[[ SUPPLIED MATERIAL, beginning ]]

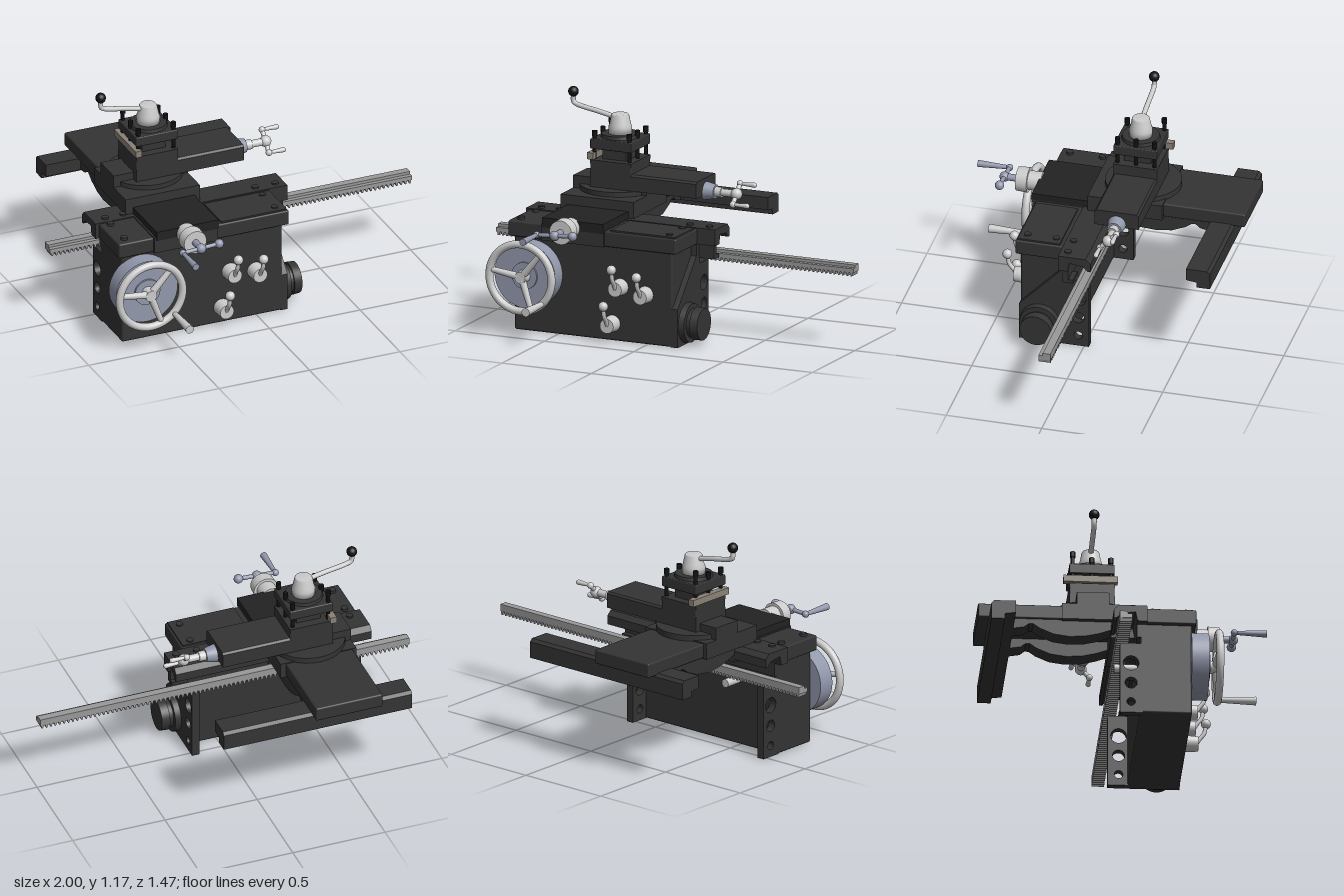
import * as THREE from 'three';
import { RoundedBoxGeometry } from 'three/addons/geometries/RoundedBoxGeometry.js';

const mat = (color) => new THREE.MeshStandardMaterial({ color });

export function createModel() {
  const model = new THREE.Group();
  const dark = mat(0x343434), black = mat(0x111111), cover = mat(0x222222);
  const light = mat(0xcccccc), blue = mat(0x9298ac), rackGrey = mat(0x999999), beige = mat(0x8a8278);

  const add = (name, geometry, material) => {
    const mesh = new THREE.Mesh(geometry, material);
    mesh.name = name;
    model.add(mesh);
    return mesh;
  };
  // Box given by its extents, with optional rounding
  const box = (name, x0, x1, y0, y1, z0, z1, material = dark, r = 0) => {
    const s = [x1 - x0, y1 - y0, z1 - z0];
    const m = add(name, r ? new RoundedBoxGeometry(...s, 2, r) : new THREE.BoxGeometry(...s), material);
    m.position.set((x0 + x1) / 2, (y0 + y1) / 2, (z0 + z1) / 2);
    return m;
  };
  // Round bar from point a to point b, radius ra to rb
  const rod = (name, a, b, ra, rb = ra, material = light, sides = 28) => {
    const p = new THREE.Vector3(...a), q = new THREE.Vector3(...b), d = q.clone().sub(p);
    const m = add(name, new THREE.CylinderGeometry(rb, ra, d.length(), sides), material);
    m.position.copy(p).add(q).multiplyScalar(0.5);
    m.quaternion.setFromUnitVectors(new THREE.Vector3(0, 1, 0), d.normalize());
    return m;
  };
  const ball = (name, p, r, material = light) =>
    add(name, new THREE.SphereGeometry(r, 20, 14), material).position.set(...p);
  const tube = (name, pts, r, material = light) =>
    add(name, new THREE.TubeGeometry(new THREE.CatmullRomCurve3(pts.map(p => new THREE.Vector3(...p))), 20, r, 12), material);
  // Side profile of [z, y] points extruded along x
  const profile = (name, pts, x0, x1, material = dark, holes = []) => {
    const shape = new THREE.Shape(pts.map(p => new THREE.Vector2(...p)));
    for (const [z, y, r] of holes) shape.holes.push(new THREE.Path().absarc(z, y, r, 0, Math.PI * 2, true));
    const m = add(name, new THREE.ExtrudeGeometry(shape, { depth: x1 - x0, bevelEnabled: false, curveSegments: 16 }), material);
    m.rotation.y = -Math.PI / 2;
    m.position.x = x1;
    return m;
  };

  // Apron: gearbox with drilled flanges at both ends
  box('apronBody', -0.745, 0.14, 0, 0.5, 0.075, 0.34, dark, 0.012);
  const holes = [[0.03, 0.275, 0.04], [0.03, 0.165, 0.031], [0.03, 0.06, 0.022]];
  profile('apronEndPlate', [[0.34, 0], [0.34, 0.2], [0.12, 0.43], [0.075, 0.43], [0.075, 0.385], [-0.025, 0.385], [-0.025, 0]],
    0.13, 0.17, dark, holes);
  profile('apronFlange', [[0.09, 0], [0.09, 0.385], [-0.025, 0.385], [-0.025, 0]], -0.745, -0.705, dark, holes);
  box('apronRearTop', -0.745, 0.17, 0.42, 0.5, 0.06, 0.12);
  rod('endKnobBase', [0.165, 0.11, 0.23], [0.2, 0.11, 0.23], 0.105, 0.1, dark, 40);
  rod('endKnobNeck', [0.2, 0.11, 0.23], [0.225, 0.11, 0.23], 0.075, 0.075, dark, 40);
  rod('endKnob', [0.222, 0.11, 0.23], [0.265, 0.11, 0.23], 0.085, 0.082, dark, 40);
  rod('pinionShaft', [-0.5, 0.355, 0.08], [-0.5, 0.355, -0.04], 0.022);

  // Rack with teeth underneath
  box('rackUpper', -1, 1, 0.42, 0.445, -0.045, -0.005, rackGrey);
  box('rackLower', -1, 1, 0.408, 0.43, -0.045, 0.018, rackGrey);
  const teeth = new THREE.Shape();
  teeth.moveTo(-1, 0.41);
  const n = 84, pitch = 2 / n;
  for (let i = 0; i < n; i++) {
    const x = -1 + i * pitch;
    for (const [f, y] of [[0.2, 0.409], [0.4, 0.39], [0.65, 0.39], [0.85, 0.409]]) teeth.lineTo(x + f * pitch, y);
  }
  teeth.lineTo(1, 0.41);
  add('rackTeeth', new THREE.ExtrudeGeometry(teeth, { depth: 0.063, bevelEnabled: false }), rackGrey).position.z = -0.045;

  // Saddle
  box('saddleLeftDeck', -0.77, -0.575, 0.49, 0.57, 0.1, 0.36, dark, 0.008);
  box('saddleRightDeck', -0.235, 0.17, 0.49, 0.57, 0.1, 0.36, dark, 0.008);
  box('saddleCover', -0.2, 0.16, 0.565, 0.578, 0.13, 0.35);
  const wing = [[0.11, 0.575], [-0.035, 0.575], [-0.06, 0.55], [-0.06, 0.505], [-0.045, 0.505], [-0.02, 0.53], [0.05, 0.54], [0.06, 0.49], [0.11, 0.49]];
  profile('saddleWing', wing, -0.79, 0.27);
  profile('wayClamp', [[0.09, 0.5], [0.09, 0.415], [0.035, 0.415], [0.035, 0.435], [0.06, 0.435], [0.06, 0.5]], 0.17, 0.255);
  box('saddleCentre', -0.58, -0.23, 0.49, 0.575, -0.06, 0.375);
  profile('slideWay', [[0.38, 0.56], [0.38, 0.61], [0.06, 0.61], [0.06, 0.56]], -0.57, -0.23, cover);
  for (const [x, z] of [[-0.72, 0.14], [-0.72, 0.31], [-0.62, 0.07], [-0.72, 0.07], [0.11, 0.16], [0.11, 0.31], [0.11, 0.07], [0.22, 0.07]])
    rod('saddleBolt', [x, 0.565, z], [x, 0.584, z], 0.018, 0.018, dark, 16);

  // Curved bridge arms reaching over the bed
  const arm = [[0.06, 0.6], [0.06, 0.54], [-0.05, 0.535], [-0.12, 0.51], [-0.19, 0.494], [-0.27, 0.489], [-0.35, 0.5],
    [-0.42, 0.53], [-0.455, 0.555], [-0.475, 0.555], [-0.5, 0.535], [-0.56, 0.525], [-0.6, 0.525], [-0.6, 0.6]];
  profile('bridgeArm', arm, -0.58, -0.48);
  profile('bridgeArm', arm, -0.34, -0.24);
  profile('rearBar', [[-0.555, 0.525], [-0.61, 0.518], [-0.61, 0.49], [-0.68, 0.49], [-0.68, 0.575], [-0.665, 0.59], [-0.555, 0.59]], -0.77, 0.25);

  // Cross slide
  box('crossSlide', -0.59, -0.23, 0.58, 0.655, -0.735, 0.08, dark, 0.008);
  box('crossSlideFront', -0.61, -0.2, 0.575, 0.66, -0.31, 0.08);
  rod('swivelBase', [-0.4, 0.65, -0.16], [-0.4, 0.685, -0.16], 0.195, 0.195, dark, 48);
  box('compoundBase', -0.61, -0.2, 0.66, 0.725, -0.235, -0.07);

  // Compound slide: an inverted channel around its feed screw
  profile('compoundSlide', [[-0.035, 0.685], [-0.035, 0.76], [-0.045, 0.77], [-0.255, 0.77], [-0.265, 0.76], [-0.265, 0.685],
    [-0.22, 0.685], [-0.235, 0.73], [-0.07, 0.73], [-0.085, 0.685]], -0.5, 0.095);
  box('compoundEndPlate', 0.07, 0.095, 0.685, 0.76, -0.25, -0.05);
  box('compoundBlock', -0.5, -0.27, 0.72, 0.812, -0.265, -0.035, dark, 0.006);
  const cy = 0.702, cz = -0.152;
  rod('compoundScrew', [-0.3, cy, cz], [0.1, cy, cz], 0.014);
  rod('compoundDial', [0.09, cy, cz], [0.15, cy, cz], 0.048, 0.036, blue);
  rod('compoundCollar', [0.15, cy, cz], [0.185, cy, cz], 0.026);
  rod('compoundShaft', [0.18, cy, cz], [0.26, cy, cz], 0.019);
  ball('compoundHub', [0.265, cy, cz], 0.03);
  for (const s of [-1, 1]) {
    const y = cy + s * 0.045, z = cz - s * 0.043;
    rod('compoundArm', [0.265, cy, cz], [0.265, y, z], 0.012);
    ball('compoundArmEnd', [0.265, y, z], 0.017);
    rod('compoundGrip', [0.265, y, z], [0.345, y, z], 0.008, 0.013);
    ball('compoundGripEnd', [0.345, y, z], 0.013);
  }

  // Tool post with clamping screws, tool and lever
  const tx = -0.385, tz = -0.15;
  box('toolPostCore', tx - 0.065, tx + 0.065, 0.8, 0.89, tz - 0.07, tz + 0.07);
  box('toolPostBase', tx - 0.115, tx + 0.115, 0.805, 0.825, tz - 0.115, tz + 0.115);
  box('toolPostTop', tx - 0.115, tx + 0.115, 0.882, 0.935, tz - 0.115, tz + 0.115, dark, 0.005);
  rod('toolPostDisc', [tx, 0.93, tz], [tx, 0.952, tz], 0.1, 0.095, dark, 36);
  box('tool', -0.51, -0.475, 0.83, 0.865, -0.295, -0.02, beige);
  for (const sx of [-1, 1]) for (const sz of [-1, 0, 1]) {
    const tall = sx < 0 && sz < 0 ? 0.03 : 0;
    const x = tx + sx * 0.097, z = tz + sz * 0.097;
    rod('clampScrew', [x, 0.83, z], [x, 0.955 + tall, z], 0.01, 0.01, black, 12);
    rod('clampScrewHead', [x, 0.945 + tall, z], [x, 0.975 + tall, z], 0.014, 0.014, black, 8);
  }
  const hub = [[0, 0.945], [0.06, 0.945], [0.06, 0.985], [0.054, 1.0], [0.045, 1.046], [0.04, 1.052], [0, 1.052]];
  add('leverHub', new THREE.LatheGeometry(hub.map(p => new THREE.Vector2(...p)), 36), light).position.set(tx, 0, tz);
  tube('leverArm', [[tx, 1.025, tz], [-0.5, 1.05, tz], [-0.62, 1.073, tz], [-0.645, 1.085, tz], [-0.647, 1.13, tz]], 0.013);
  ball('leverKnob', [-0.647, 1.14, tz], 0.027, black);

  // Cross feed crank
  const fx = -0.41, fy = 0.575;
  rod('crossFeedBearing', [fx, fy, 0.37], [fx, fy, 0.445], 0.05);
  rod('crossFeedDial', [fx, fy, 0.44], [fx, fy, 0.5], 0.065, 0.062, light, 36);
  rod('crossFeedShaft', [fx, fy, 0.5], [fx, fy, 0.57], 0.018, 0.018, blue);
  ball('crankHub', [fx, fy, 0.57], 0.026, blue);
  rod('crankArm', [-0.51, 0.57, 0.57], [-0.31, 0.582, 0.57], 0.011, 0.011, blue);
  ball('crankBall', [-0.31, 0.582, 0.57], 0.024, blue);
  ball('crankElbow', [-0.51, 0.57, 0.57], 0.018, blue);
  rod('crankGrip', [-0.51, 0.57, 0.575], [-0.51, 0.568, 0.735], 0.01, 0.018, blue);

  // Handwheel and its dial
  const wx = -0.645, wy = 0.31;
  rod('wheelDial', [wx, wy, 0.335], [wx, wy, 0.425], 0.17, 0.17, blue, 48);
  rod('wheelDialStep', [wx, wy, 0.42], [wx, wy, 0.435], 0.07, 0.07, blue, 36);
  rod('wheelShaft', [wx, wy, 0.42], [wx, wy, 0.485], 0.035, 0.03);
  add('wheelRim', new THREE.TorusGeometry(0.174, 0.02, 14, 56), light).position.set(wx, wy, 0.478);
  for (const deg of [50, 170, 290]) {
    const a = deg * Math.PI / 180;
    rod('wheelSpoke', [wx, wy, 0.465], [wx + 0.17 * Math.cos(a), wy + 0.17 * Math.sin(a), 0.478], 0.02, 0.014);
  }
  rod('wheelGrip', [-0.52, 0.188, 0.47], [-0.52, 0.188, 0.68], 0.013, 0.022);

  // Feed selector levers
  for (const [x, y] of [[-0.15, 0.285], [-0.01, 0.26], [-0.195, 0.09]]) {
    rod('selectorBoss', [x, y, 0.335], [x, y, 0.41], 0.044, 0.038);
    tube('selectorArm', [[x, y, 0.4], [x, y + 0.025, 0.415], [x, y + 0.06, 0.44], [x, y + 0.11, 0.448]], 0.011);
    ball('selectorKnob', [x, y + 0.112, 0.449], 0.025);
  }
  return model;
}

[[ SUPPLIED MATERIAL, end ]]

» EXERCISE PROMPT
The reply should hold only the lines running from the top of the records to the line containing "const box = (name, x0, x1, y0, y1, z0, z1, material", both included, copied exactly with no pictures.

» ANSWER AREA
import * as THREE from 'three';
import { RoundedBoxGeometry } from 'three/addons/geometries/RoundedBoxGeometry.js';

const mat = (color) => new THREE.MeshStandardMaterial({ color });

export function createModel() {
  const model = new THREE.Group();
  const dark = mat(0x343434), black = mat(0x111111), cover = mat(0x222222);
  const light = mat(0xcccccc), blue = mat(0x9298ac), rackGrey = mat(0x999999), beige = mat(0x8a8278);

  const add = (name, geometry, material) => {
    const mesh = new THREE.Mesh(geometry, material);
    mesh.name = name;
    model.add(mesh);
    return mesh;
  };
  // Box given by its extents, with optional rounding
  const box = (name, x0, x1, y0, y1, z0, z1, material = dark, r = 0) => {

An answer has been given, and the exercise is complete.